* _EXTRACTED ENTRIES_:

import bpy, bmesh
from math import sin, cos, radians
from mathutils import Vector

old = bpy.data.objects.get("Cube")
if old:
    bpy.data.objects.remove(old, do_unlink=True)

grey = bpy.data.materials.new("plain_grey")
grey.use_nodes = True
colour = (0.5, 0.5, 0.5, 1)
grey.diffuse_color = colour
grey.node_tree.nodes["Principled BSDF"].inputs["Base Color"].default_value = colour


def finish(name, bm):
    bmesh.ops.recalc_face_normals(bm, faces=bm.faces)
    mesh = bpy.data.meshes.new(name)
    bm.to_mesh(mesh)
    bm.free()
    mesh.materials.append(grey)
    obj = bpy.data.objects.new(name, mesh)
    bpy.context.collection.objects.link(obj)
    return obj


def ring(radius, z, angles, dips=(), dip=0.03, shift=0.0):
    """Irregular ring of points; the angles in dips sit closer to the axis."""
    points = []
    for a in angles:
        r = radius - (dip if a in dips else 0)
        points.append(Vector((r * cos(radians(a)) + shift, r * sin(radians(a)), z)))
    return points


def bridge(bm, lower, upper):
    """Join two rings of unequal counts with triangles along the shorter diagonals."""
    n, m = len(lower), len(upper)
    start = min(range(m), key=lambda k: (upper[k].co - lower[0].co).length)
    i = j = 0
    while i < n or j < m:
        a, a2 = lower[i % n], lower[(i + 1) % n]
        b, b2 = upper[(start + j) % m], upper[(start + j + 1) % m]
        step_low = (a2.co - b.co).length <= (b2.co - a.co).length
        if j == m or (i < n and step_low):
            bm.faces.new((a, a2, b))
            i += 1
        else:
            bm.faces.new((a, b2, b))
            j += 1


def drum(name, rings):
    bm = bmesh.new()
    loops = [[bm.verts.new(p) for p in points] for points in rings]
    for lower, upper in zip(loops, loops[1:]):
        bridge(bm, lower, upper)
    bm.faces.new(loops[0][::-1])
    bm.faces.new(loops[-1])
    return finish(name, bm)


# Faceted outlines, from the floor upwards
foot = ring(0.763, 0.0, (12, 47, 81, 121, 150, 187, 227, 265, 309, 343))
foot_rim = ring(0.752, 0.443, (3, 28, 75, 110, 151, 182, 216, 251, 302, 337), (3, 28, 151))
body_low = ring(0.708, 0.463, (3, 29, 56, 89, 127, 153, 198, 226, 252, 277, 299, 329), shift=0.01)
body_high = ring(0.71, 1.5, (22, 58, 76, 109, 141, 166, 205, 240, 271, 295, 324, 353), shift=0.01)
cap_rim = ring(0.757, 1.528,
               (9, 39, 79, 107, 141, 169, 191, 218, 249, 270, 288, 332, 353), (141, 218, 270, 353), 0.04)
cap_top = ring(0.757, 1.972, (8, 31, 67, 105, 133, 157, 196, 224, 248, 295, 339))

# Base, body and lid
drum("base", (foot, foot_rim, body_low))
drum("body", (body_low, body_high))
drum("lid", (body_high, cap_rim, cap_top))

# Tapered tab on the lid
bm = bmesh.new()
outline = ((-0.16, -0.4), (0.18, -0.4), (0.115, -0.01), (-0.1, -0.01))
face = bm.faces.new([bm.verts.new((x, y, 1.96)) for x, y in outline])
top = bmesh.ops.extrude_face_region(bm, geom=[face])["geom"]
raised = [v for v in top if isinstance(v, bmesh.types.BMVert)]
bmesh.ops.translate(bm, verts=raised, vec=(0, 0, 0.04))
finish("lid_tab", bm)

* _EXERCISE REQUIREMENTS_: State the count of lines in the data holding the word "bmesh", adding nothing to it.

* _ANSWER BOX_: 7